Up to and including the line that contains "t = min(max(t, pts[0][0]), pts[-1][0])", write out every line of the entries exactly, beginning with the first. Omit the pictures.
# # #
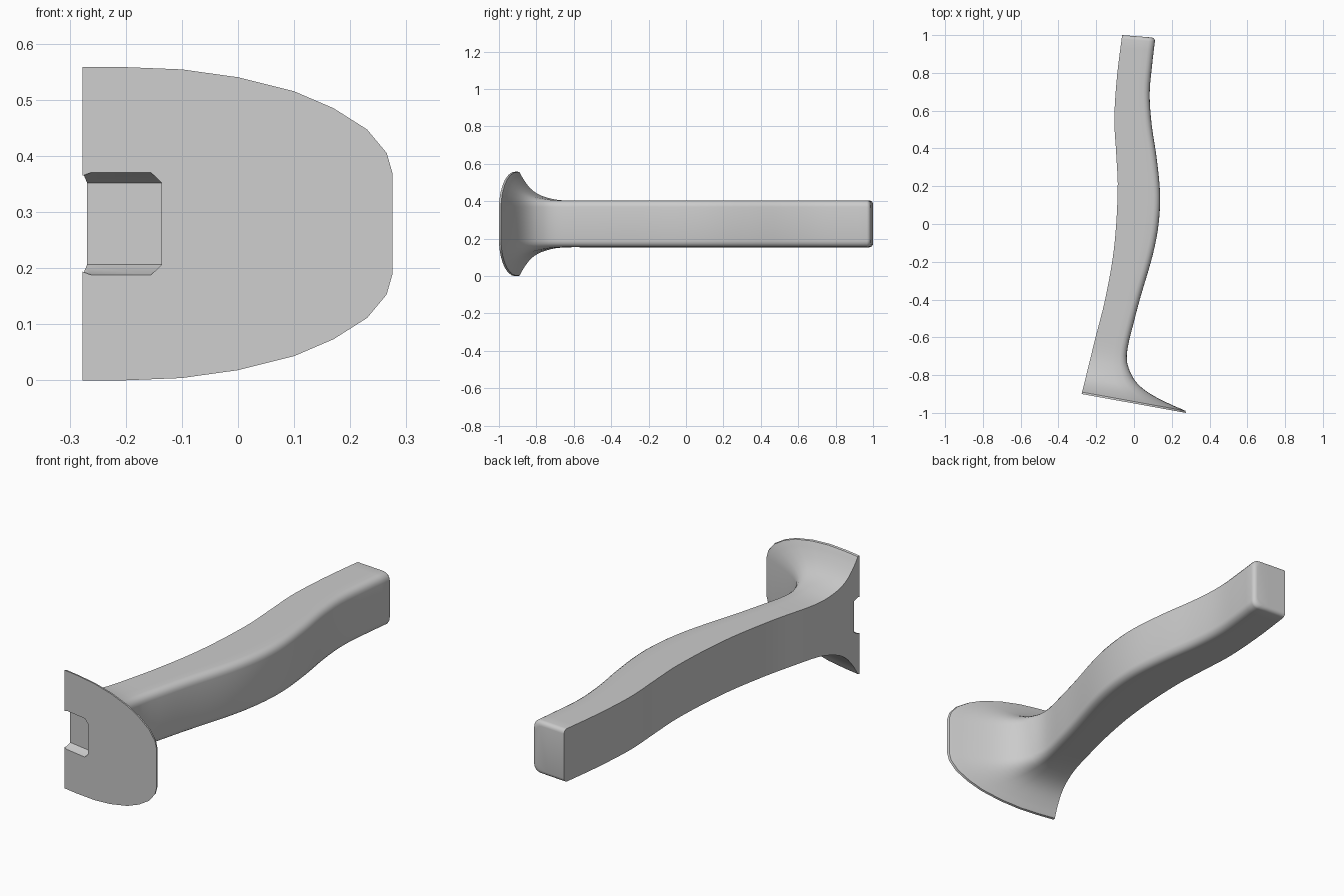
import bpy, bmesh, math

if "Cube" in bpy.data.objects:
    bpy.data.objects.remove(bpy.data.objects["Cube"])

ZC = 0.279          # mid height of the grip
BASE_Y = -0.9       # base plane at the flat left side
TILT = 0.181        # slope of the base plane


def smooth_curve(pts):
    """Smooth interpolation through (t, value) points."""
    n = len(pts)
    slopes = []
    for i in range(n):
        a, b = pts[max(i - 1, 0)], pts[min(i + 1, n - 1)]
        slopes.append((b[1] - a[1]) / (b[0] - a[0]))

    def f(t):
        t = min(max(t, pts[0][0]), pts[-1][0])
        i = max(k for k in range(n - 1) if pts[k][0] <= t)
        (t0, v0), (t1, v1) = pts[i], pts[i + 1]
        h = t1 - t0
        u = (t - t0) / h
        return ((2*u**3 - 3*u**2 + 1) * v0 + (u**3 - 2*u**2 + u) * h * slopes[i]
                + (3*u**2 - 2*u**3) * v1 + (u**3 - u**2) * h * slopes[i + 1])
    return f


# Plan curves of the left and right sides, and the flare strength
left = smooth_curve([(-.9, -.277), (-.61, -.206), (-.4, -.153), (-.13, -.106), (.18, -.086),
                     (.37, -.094), (.555, -.104), (.78, -.09), (1, -.063)])
right = smooth_curve([(-1, -.11), (-.75, -.052), (-.635, -.028), (-.42, .026), (-.16, .10),
                      (0, .13), (.16, .138), (.35, .12), (.53, .093), (.69, .083), (.85, .097), (1, .115)])
flare = smooth_curve([(0, 1), (.01, .985), (.022, .84), (.041, .64), (.065, .44), (.093, .285),
                      (.13, .16), (.2, .035), (.27, 0), (.4, 0)])

# Upper half of the D-shaped base outline: distance from left side, half height
BASE = [(0, .279), (.077, .279), (.177, .275), (.277, .261), (.377, .236),
        (.447, .206), (.507, .168), (.542, .126), (.552, .091)]


def section(y, inset=0):
    """Ring of points: grip section blended into the base outline."""
    f = flare(y - BASE_Y)
    k = TILT + (0.08 - TILT) * min(max((y + .7) / 1.0, 0), 1)
    x0 = left(y)
    w = right(y - k * .2) - x0 - inset
    h, r = .125 - inset, .034
    grip = [((w - r) * i / 4, h) for i in range(4)]
    for i in range(5):
        a = math.pi / 2 * (1 - i / 4)
        grip.append((w - r + r * math.cos(a), h - r + r * math.sin(a)))
    half = [(g[0] + (b[0] - g[0]) * f, g[1] + (b[1] - g[1]) * f) for g, b in zip(grip, BASE)]
    ring = half + [(u, -v) for u, v in reversed(half)]
    return [(x0 + u, y - k * u, ZC + v) for u, v in ring]


def make_object(name, bm):
    bmesh.ops.recalc_face_normals(bm, faces=bm.faces)
    mesh = bpy.data.meshes.new(name)
    bm.to_mesh(mesh)
    bm.free()
    ob = bpy.data.objects.new(name, mesh)
    bpy.context.collection.objects.link(ob)
    return ob


# Curved grip with flared foot, lofted along y
stations = [(BASE_Y + d, 0) for d in (0, .01, .016, .022, .03, .041, .052, .065, .079, .093, .11,
                                      .13, .15, .175, .2, .235, .27)]
stations += [(-.63 + 1.61 * i / 36, 0) for i in range(1, 37)]
stations += [(.98 + .02 * math.sin(a), .02 * (1 - math.cos(a)))
             for a in (math.pi / 8 * i for i in range(1, 5))]
bm = bmesh.new()
rings = [[bm.verts.new(p) for p in section(y, e)] for y, e in stations]
for a, b in zip(rings, rings[1:]):
    for i in range(len(a)):
        j = (i + 1) % len(a)
        bm.faces.new((a[i], a[j], b[j], b[i]))
bm.faces.new(rings[0])
bm.faces.new(rings[-1])
handle = make_object("flared_handle", bm)

# Pocket cutter: octagonal mouth narrowing to a rectangular floor
bm = bmesh.new()


def pocket_point(x, v, d):
    bm.verts.new((x, BASE_Y - TILT * (x + .277) + d, ZC + v))


for s in (-1, 1):
    for x, v in ((-.28, .073), (-.262, .091), (-.155, .091), (-.136, .073)):
        pocket_point(x, s * v, -.03)
        pocket_point(x, s * v, .002)
    for x in (-.31, -.136):
        pocket_point(x, s * .073, .034)
bmesh.ops.convex_hull(bm, input=bm.verts)
cutter = make_object("pocket_cutter", bm)
cutter.hide_render = True

# Cut the pocket and shade
mod = handle.modifiers.new("pocket", 'BOOLEAN')
mod.operation = 'DIFFERENCE'
mod.solver = 'EXACT'
mod.object = cutter
bpy.context.view_layer.objects.active = handle
handle.select_set(True)
bpy.ops.object.modifier_apply(modifier=mod.name)
bpy.data.objects.remove(cutter)
bpy.ops.object.shade_smooth_by_angle(angle=math.radians(35))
# # #
Solved exercise:
import bpy, bmesh, math

if "Cube" in bpy.data.objects:
    bpy.data.objects.remove(bpy.data.objects["Cube"])

ZC = 0.279          # mid height of the grip
BASE_Y = -0.9       # base plane at the flat left side
TILT = 0.181        # slope of the base plane


def smooth_curve(pts):
    """Smooth interpolation through (t, value) points."""
    n = len(pts)
    slopes = []
    for i in range(n):
        a, b = pts[max(i - 1, 0)], pts[min(i + 1, n - 1)]
        slopes.append((b[1] - a[1]) / (b[0] - a[0]))

    def f(t):
        t = min(max(t, pts[0][0]), pts[-1][0])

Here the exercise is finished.